After almost two years in the vaults, Portuguese director Afonso Poyart’s English language debut is finally seeing the light of day and, though by no means original or particularly clever, Solace is undeniably enjoyable.
At one point intended to be a sequel to David Fincher’s Se7en, Solace starts out as a fairly typical crime thriller. Agents Joe Merriweather and Katherine Cowels are met with an apparently unsolvable string of murders: no evidence, all killed painlessly with no apparent links between them. Stumped, Joe turns to John Clancy, an old friend and ex-consultant for the FBI. Clancy, a psychic – though he insists it’s all intuition and some quirk of quantum theory that gifts him with visions – isn’t thrilled, but the case intrigues him and he rather reluctantly agrees to help them.
The story is fairly straightforward and easy to read from there, though there are a few surprises thrown into mix.

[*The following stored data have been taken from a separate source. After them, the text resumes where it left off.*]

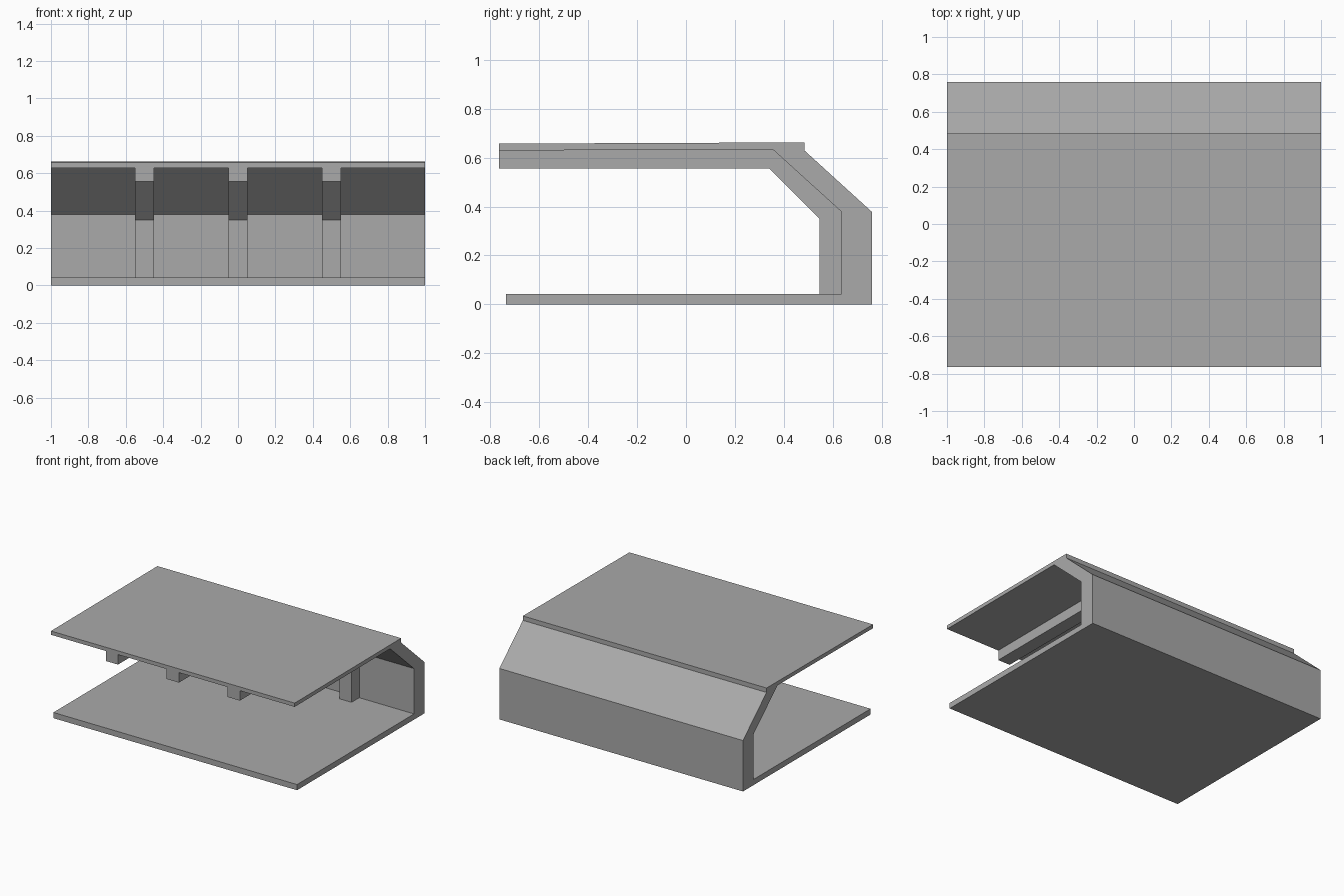
import bpy
import bmesh

cube = bpy.data.objects.get("Cube")
if cube:
    bpy.data.objects.remove(cube, do_unlink=True)

# Single matte grey
grey = bpy.data.materials.new("concrete_grey")
grey.use_nodes = True
colour = (0.4, 0.4, 0.4, 1)
grey.diffuse_color = colour
grey.node_tree.nodes["Principled BSDF"].inputs["Base Color"].default_value = colour


def extrude_profile(name, profile, x_centre, width):
    """Extrude a (y, z) outline along x."""
    bm = bmesh.new()
    x0 = x_centre - width / 2
    face = bm.faces.new([bm.verts.new((x0, y, z)) for y, z in profile])
    result = bmesh.ops.extrude_face_region(bm, geom=[face])
    moved = [v for v in result["geom"] if isinstance(v, bmesh.types.BMVert)]
    bmesh.ops.translate(bm, verts=moved, vec=(width, 0, 0))
    bmesh.ops.recalc_face_normals(bm, faces=bm.faces)
    mesh = bpy.data.meshes.new(name)
    bm.to_mesh(mesh)
    bm.free()
    mesh.materials.append(grey)
    obj = bpy.data.objects.new(name, mesh)
    bpy.context.collection.objects.link(obj)
    return obj


# Inner line of the shell, shared by the shell and the ribs (front to floor)
inner = [(-0.764, 0.629), (0.355, 0.633), (0.636, 0.378), (0.636, 0.042)]

# Floor, back wall, sloped haunch and overhanging roof slab
shell = [(-0.736, 0), (0.76, 0), (0.76, 0.378), (0.484, 0.629), (0.484, 0.662),
         (-0.764, 0.657)] + inner + [(-0.736, 0.042)]
extrude_profile("canopy_shell", shell, 0, 2)

# Bent support ribs under the roof and against the wall
rib = inner + [(0.546, 0.042), (0.546, 0.35), (0.34, 0.555), (-0.764, 0.555)]
for label, x in (("right", -0.5), ("middle", 0), ("left", 0.5)):
    extrude_profile(label + "_rib", rib, x, 0.1)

For the most part Solace is completely gripping, not as focused on gore or action and a touch lighter than the relentlessly dark thrillers being churned out nowadays. And like most stories with an interesting premise, the film gets bogged down in overly-obvious symbolism and over-explanation.
But what Solace lacks in originality it more than makes up with the cast and characters. Though Anthony Hopkins’ John is a well-worn cliché (the jaded ex-investigator, recently bereaved, dragged back in for one last case) his performance keeps it from being too dull. Jeffrey Dean Morgan’s happily married Joe is a breath of fresh air after the onslaught of lone wolf types that have dominated the genre recently, and relatively unknown Abbie Cornish holds her own well.
All in all, it’s a strong debut – even if there are a few sequences that feel more like snippets from high budget adverts than a dark thriller – that comes to an oddly thought-provoking and sharply relevant conclusion.